Please do not climb into the ‘cellar hole’ or climb the stonewall. They are beginning to cave in and the problem can be worsened by that sort of activity. Shortly after crossing the old dam you will swing up under the ledges. A large rock bench is provided and you will find a Bronze plaque, honoring Henry Buck, up on the ledge overhang.
The trail continues, you will start down a short hill and come across a lookout vista with a view to the southeast. Under a nearby rock you will find the letterbox.
Continuing on the trail just a few hundred feet you will see an area that looks ‘different’. Some of the larger hemlock trees are dead. There are many more smaller (2” to 4” in diameter) black birch trees. This area, less than ½ acre, shows the result of a forest fire that occurred about 1980. Carelessness on the part of someone started this fire.

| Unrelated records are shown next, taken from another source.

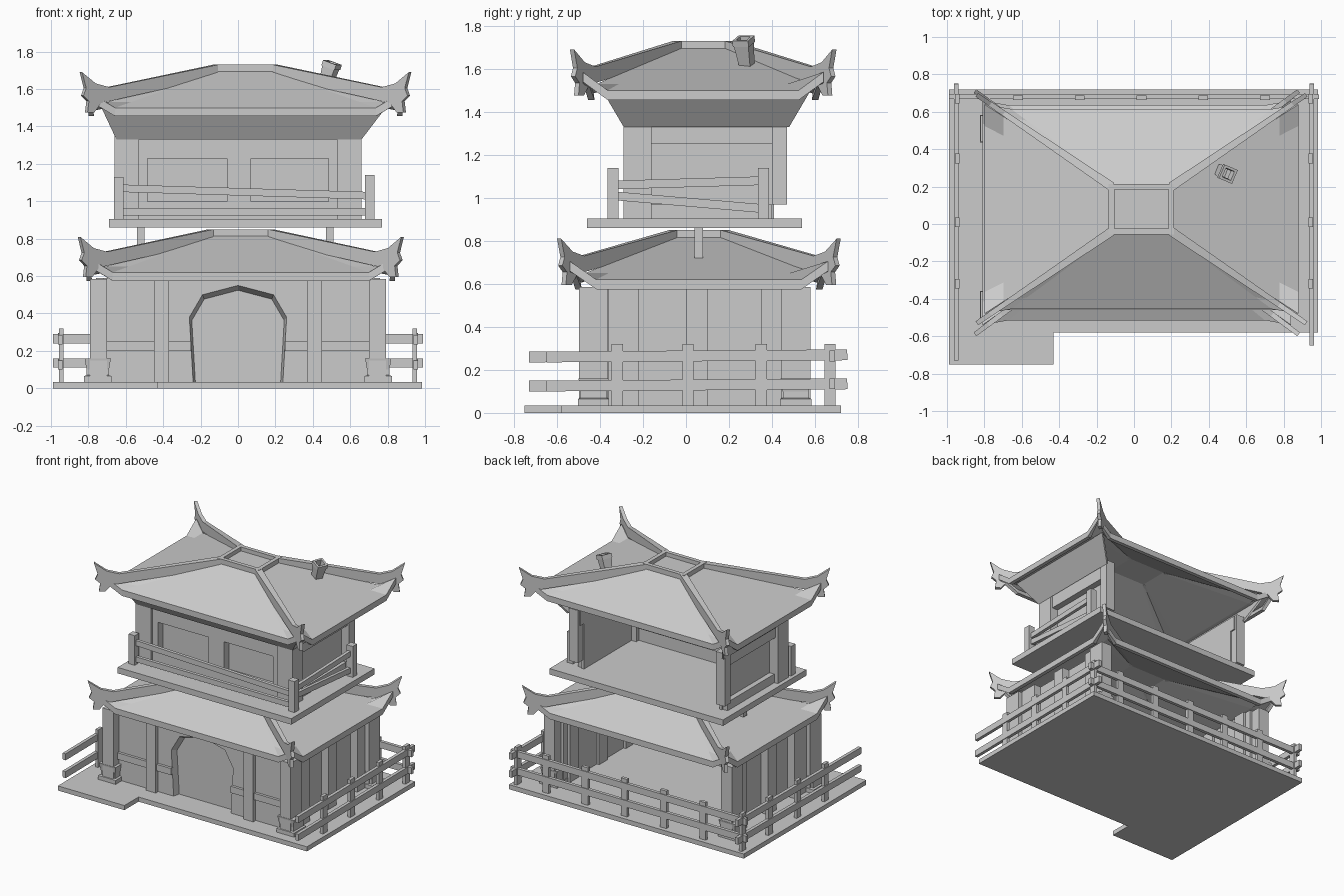
import bpy
import bmesh
from mathutils import Vector, Matrix

default_cube = bpy.data.objects.get("Cube")
if default_cube:
    bpy.data.objects.remove(default_cube, do_unlink=True)

# One plain grey for the whole building
grey = bpy.data.materials.new("plain_grey")
grey.use_nodes = True
grey_value = (0.6, 0.6, 0.6, 1)
grey.diffuse_color = grey_value
grey.node_tree.nodes["Principled BSDF"].inputs["Base Color"].default_value = grey_value


def finish(name, bm, recalc=True):
    """Turn a bmesh into a named object with the shared material."""
    if recalc:
        bmesh.ops.recalc_face_normals(bm, faces=bm.faces)
    mesh = bpy.data.meshes.new(name)
    bm.to_mesh(mesh)
    bm.free()
    mesh.materials.append(grey)
    obj = bpy.data.objects.new(name, mesh)
    bpy.context.scene.collection.objects.link(obj)
    return obj


def box(name, x, y, z):
    """Box from three (low, high) ranges."""
    bm = bmesh.new()
    bmesh.ops.create_cube(bm, size=1)
    low, high = (Vector(corner) for corner in zip(x, y, z))
    for vert in bm.verts:
        vert.co = (low + high) / 2 + vert.co * (high - low)
    return finish(name, bm)


def span(centre, half):
    return (centre - half, centre + half)


def mirrored(side, low, high):
    return tuple(sorted((side * low, side * high)))


def beam(name, start, end, width, height):
    """Straight bar between two points, with a vertical cross-section."""
    start, end = Vector(start), Vector(end)
    along = (end - start).normalized()
    across = along.cross(Vector((0, 0, 1))).normalized()
    up = across.cross(along)
    frame = Matrix((along * (end - start).length, across * width, up * height)).transposed()
    bm = bmesh.new()
    bmesh.ops.create_cube(bm, size=1)
    for vert in bm.verts:
        vert.co = (start + end) / 2 + frame @ vert.co
    return finish(name, bm)


def skin(name, loops, closed=True):
    """Join closed loops of points one to the next, with optional end caps."""
    bm = bmesh.new()
    rings = [[bm.verts.new(point) for point in loop] for loop in loops]
    for lower, upper in zip(rings, rings[1:]):
        for i in range(len(lower)):
            j = (i + 1) % len(lower)
            bm.faces.new((lower[i], lower[j], upper[j], upper[i]))
    if closed:
        bm.faces.new(rings[0])
        bm.faces.new(rings[-1])
    return finish(name, bm)


def square_loft(name, centre, rings, closed=True):
    """Skin square rings given as (height, half width)."""
    corners = ((-1, -1), (1, -1), (1, 1), (-1, 1))
    return skin(name, [[(centre[0] + half * a, centre[1] + half * b, height) for a, b in corners]
                       for height, half in rings], closed)


# Roof: four slopes with an upright eave board, hip ridges with upturned tips, rimmed flat top
def roof(prefix, cx, cy, base, tip_x, tip_y):
    flat_x, flat_y, peak = 0.16, 0.12, base + 0.245
    columns = (-1, -0.83, 0.83, 1)
    rows = ((0, 0), (0.85, 0), (1, 0), (1, 0.045))
    bm = bmesh.new()
    for axis in (0, 1):
        for side in (-1, 1):
            grid = []
            for t, drop in rows:
                line = []
                for s in columns:
                    corner = abs(s) == 1
                    flat = (flat_x, flat_y)
                    eave = (tip_x - 0.04, tip_y - (0.05 if corner else 0.075))
                    half = [f + (e - f) * t for f, e in zip(flat, eave)]
                    point = [half[0] * s, half[1] * s]
                    point[axis] = half[axis] * side
                    lift = 0.085 if corner and t == 1 else 0
                    z = peak - (peak - base - 0.045) * t + lift - drop
                    line.append(bm.verts.new((cx + point[0], cy + point[1], z)))
                grid.append(line)
            for a, b in zip(grid, grid[1:]):
                for i in range(len(columns) - 1):
                    bm.faces.new((a[i], a[i + 1], b[i + 1], b[i]))
    bmesh.ops.remove_doubles(bm, verts=bm.verts, dist=0.001)
    inside = Vector((cx, cy, base - 0.3))
    for face in bm.faces:
        face.normal_update()
        if face.normal.dot(face.calc_center_median() - inside) < 0:
            face.normal_flip()
    slopes = finish(prefix + "_roof_slopes", bm, recalc=False)
    thickness = slopes.modifiers.new("thickness", "SOLIDIFY")
    thickness.thickness = 0.03
    thickness.offset = -1

    # Hip ridge side profile: share of the diagonal, height above the eave; narrows to the tip
    profile = ((0, 0.275), (0.8, 0.155), (0.9, 0.175), (1, 0.235), (0.97, 0.15),
               (0.99, 0.11), (0.95, 0.08), (0.96, 0.02), (0.91, 0.02), (0.86, 0.07), (0, 0.21))
    for sx in (-1, 1):
        for sy in (-1, 1):
            start = Vector((cx + sx * flat_x, cy + sy * flat_y, base))
            end = Vector((cx + sx * tip_x, cy + sy * tip_y, base))
            across = (end - start).cross(Vector((0, 0, 1))).normalized()
            skin(prefix + "_hip_ridge",
                 [[start.lerp(end, u) + Vector((0, 0, h)) + across * side * (0.024 - 0.012 * u)
                   for u, h in profile] for side in (-1, 1)])
    box(prefix + "_flat_top", span(cx, flat_x), span(cy, flat_y), (peak - 0.03, peak))
    for side in (-1, 1):
        z = (peak - 0.03, peak + 0.03)
        box(prefix + "_top_rim", span(cx, flat_x + 0.015), span(cy + side * flat_y, 0.015), z)
        box(prefix + "_top_rim", span(cx + side * flat_x, 0.015), span(cy, flat_y + 0.015), z)


roof("lower", 0.015, 0.06, 0.575, 0.865, 0.65)
roof("upper", 0.04, 0.08, 1.455, 0.88, 0.61)

# Ground slab with a step out at one front corner
ground = ((-0.99, -0.75), (-0.43, -0.75), (-0.43, -0.58), (0.985, -0.58), (0.985, 0.72), (-0.99, 0.72))
skin("ground_slab", [[(x, y, z) for x, y in ground] for z in (0, 0.035)])

# Ground floor front wall with a doorway that narrows towards the door
floor, eave = 0.035, 0.59
arch = ((-0.24, floor), (-0.26, 0.38), (-0.19, 0.5), (0, 0.55), (0.19, 0.5), (0.26, 0.38), (0.24, floor))
border = [(-0.72, floor), (0.72, floor), (0.72, eave), (-0.72, eave)]
loops = []
for y, shrink in ((-0.43, 1), (-0.37, 0.94)):
    opening = [(x * shrink, floor + (z - floor) * shrink) for x, z in arch]
    loops.append([(x, y, z) for x, z in border[:1] + opening + border[1:]])
skin("front_wall", loops)
box("arched_door", span(0, 0.3), (-0.38, -0.36), (floor, 0.58))

# Ground floor posts, studs and side walls
for side in (-1, 1):
    for y in (-0.43, 0.51):
        box("corner_post", mirrored(side, 0.7, 0.79), span(y, 0.068), (floor, 0.585))
        square_loft("post_base", (side * 0.75, y),
                    ((floor, 0.073), (0.065, 0.073), (0.07, 0.06), (0.1, 0.06), (0.16, 0.07)))
    box("front_stud", mirrored(side, 0.37, 0.45), (-0.46, -0.42), (floor, 0.58))
    box("front_rail", mirrored(side, 0.45, 0.7), (-0.45, -0.42), (0.2, 0.25))
    box("front_rail", mirrored(side, 0.25, 0.37), (-0.45, -0.42), (0.2, 0.25))
    box("side_wall", mirrored(side, 0.68, 0.7), (-0.4, 0.5), (floor, eave))
    for y in ((-0.36, -0.22), (0, 0.1), (0.35, 0.45)):
        box("side_stud", mirrored(side, 0.66, 0.76), y, (floor, eave))

# Fence around the sides and back of the ground slab
for side, front in ((-1, -0.73), (1, -0.65)):
    for y in (-0.32, 0.01, 0.35, 0.67):
        box("side_fence_post", span(side * 0.945, 0.012), span(y, 0.026), (floor, 0.32))
    for z in (0.135, 0.27):
        beam("side_fence_rail", (side * 0.95, front, z - 0.01), (side * 0.95, 0.75, z), 0.025, 0.05)
for x in (-0.62, -0.29, 0.04, 0.37, 0.7):
    box("back_fence_post", span(x, 0.026), span(0.675, 0.012), (floor, 0.32))
for z in (0.135, 0.265):
    beam("back_fence_rail", (-0.99, 0.68, z), (0.99, 0.68, z), 0.025, 0.05)

# Upper floor slab on short props
deck = 0.905
box("upper_floor_slab", (-0.69, 0.77), (-0.46, 0.54), (0.86, deck))
for x in (-0.52, 0.49):
    box("floor_prop", span(x, 0.02), span(0.06, 0.02), (0.71, 0.87))

# Upper floor front wall with two recessed windows
front = (-0.27, -0.19)
box("upper_wall_sill", span(0, 0.54), front, (deck, 1))
box("upper_wall_head", span(0, 0.54), front, (1.23, 1.36))
box("upper_wall_mullion", span(0.005, 0.065), front, (1, 1.23))
box("window_panel", span(0, 0.54), (-0.21, -0.18), (1, 1.23))
for side in (-1, 1):
    box("upper_wall_jamb", mirrored(side, 0.485, 0.54), front, (1, 1.23))
    box("upper_front_post", mirrored(side, 0.53, 0.66), (-0.29, -0.16), (deck, 1.36))
    box("upper_back_post", mirrored(side, 0.58, 0.655), (0.4, 0.47), (0.97, 1.37))
    box("upper_side_panel", mirrored(side, 0.57, 0.59), (-0.18, 0.41), (deck, 1.34))
    box("upper_side_beam", mirrored(side, 0.57, 0.64), (-0.18, 0.45), (1.25, 1.36))
    box("upper_side_sill", mirrored(side, 0.57, 0.63), (-0.18, 0.4), (deck, 0.97))

# Flared soffit under the upper eaves, open at the back
bm = bmesh.new()
rings = []
for left, right, y0, y1, z in ((-0.65, 0.66, -0.29, 0.48, 1.33), (-0.73, 0.79, -0.39, 0.58, 1.5)):
    rings.append([bm.verts.new((x, y, z)) for x, y in ((left, y1), (left, y0), (right, y0), (right, y1))])
for i in range(3):
    bm.faces.new((rings[0][i], rings[0][i + 1], rings[1][i + 1], rings[1][i]))
soffit = finish("upper_soffit", bm, recalc=False)
soffit.modifiers.new("thickness", "SOLIDIFY").thickness = 0.015

# Crooked balcony railing
for x, y, top in ((-0.638, -0.34, 1.13), (0.705, -0.34, 1.14), (0.705, 0.36, 1.14)):
    box("balcony_post", span(x, 0.026), span(y, 0.026), (deck, top))
rails = (((-0.64, -0.34, 1.07), (0.7, -0.34, 1.03)), ((-0.64, -0.34, 0.945), (0.7, -0.34, 0.945)),
         ((0.7, -0.34, 1.06), (0.7, 0.36, 1.08)), ((0.7, -0.34, 1.01), (0.7, 0.36, 0.95)))
for start, end in rails:
    beam("balcony_rail", start, end, 0.025, 0.04)

# Flared hollow chimney leaning on the roof slope
chimney = square_loft("chimney", (0, 0), ((0, 0.026), (0.12, 0.036), (0.12, 0.04), (0.15, 0.04),
                                          (0.15, 0.026), (0.1, 0.022)), closed=False)
chimney.location = (0.46, 0.285, 1.6)
chimney.rotation_euler = (0, 0.33, -0.4)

The trail climbs a steep switch back and then levels out, and passes a series of very large boulders. As the trail begins to descend you will cross a small area, carved into the side slope, perhaps 30’ across that is perfectly flat. This is an old charcoal mound. You may find bits of old charcoal dating back to the late 1800’s if you poke around in the dirt.

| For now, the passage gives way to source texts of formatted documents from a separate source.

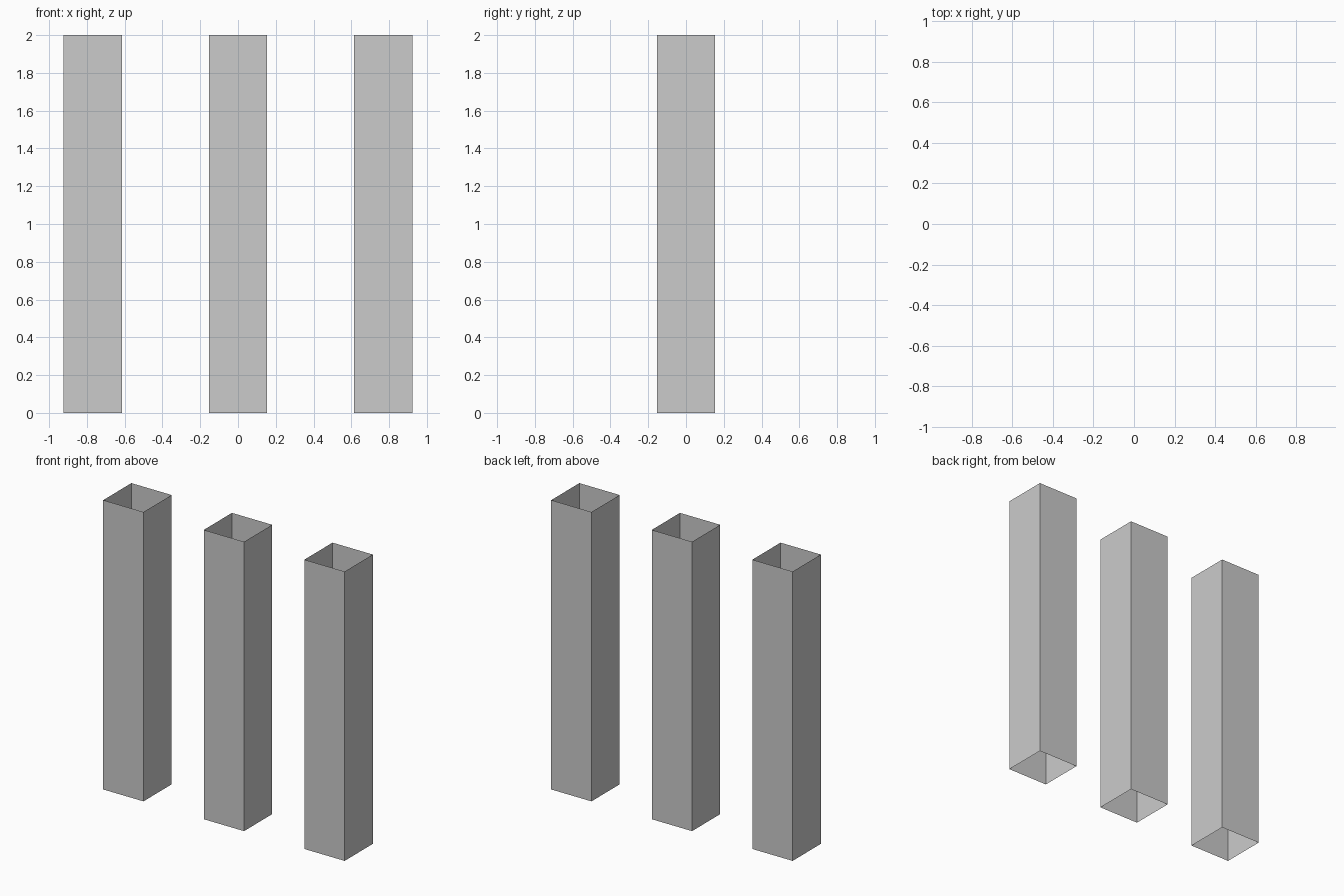
import bpy, bmesh

if "Cube" in bpy.data.objects:
    bpy.data.objects.remove(bpy.data.objects["Cube"])

WIDTH = 4 / 13      # side of each square tube
SPACING = 10 / 13   # distance between tube centres
HEIGHT = 2.0


def open_tube(name, x):
    """Square tube with single-sheet walls, open at top and bottom."""
    bm = bmesh.new()
    bmesh.ops.create_cube(bm, size=1)
    caps = [f for f in bm.faces if abs(f.normal.z) > 0.5]
    bmesh.ops.delete(bm, geom=caps, context='FACES_ONLY')
    bmesh.ops.scale(bm, vec=(WIDTH, WIDTH, HEIGHT), verts=bm.verts)
    bmesh.ops.translate(bm, vec=(0, 0, HEIGHT / 2), verts=bm.verts)
    mesh = bpy.data.meshes.new(name)
    bm.to_mesh(mesh)
    bm.free()
    obj = bpy.data.objects.new(name, mesh)
    obj.location.x = x
    bpy.context.collection.objects.link(obj)


# Row of three identical pillars
for side, name in ((-1, "left_pillar"), (0, "middle_pillar"), (1, "right_pillar")):
    open_tube(name, side * SPACING)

Most of the hills of Northwest Connecticut were repeatedly clearcut to provide charcoal for the iron industry. Many of the cannons used during the Revolutionary War were manufactured in northwest Connecticut, using charcoal to fuel the furnaces. Later charcoal was used in the brass industry along the Naugatuck River valley.
The trail continues down to the northern trailhead and the paved road. It is but a short hike back to your car. Watch the river and skies overhead as you may see bald eagles soaring.
Learn more, earn a patch: Your walk has taken you through a forest whose protection was made possible by the enormous generosity of the American Legion. The initial 213 acres of this forest was a gift of the American Legion in 1927 to provide citizens an example of proper forest management as observed by U.S. soldiers throughout Europe during World War I. Under good stewardship practices, the Division of Forestry manages the State Forests to provide wood as a renewable resource, improve wildlife habitat, protect our water, and provides for quality recreation. Our forests are worth protecting and worth managing to insure their future and ours.
This is one of 32 letterbox hikes that is being sponsored by the Connecticut Department of Energy and Environmental Protection’s Division of Forestry. When you have completed 5 of these sponsored letterbox hikes, you are eligible to earn a commemorative State Forest Centennial patch.
When you have completed five hikes, please contact us and let us know what sites you have visited, what your stamp looks like and how we may send you your patch. We will verify your visits and send the patch along to you. Contact DEEP Forestry
Content last reviewed January 2020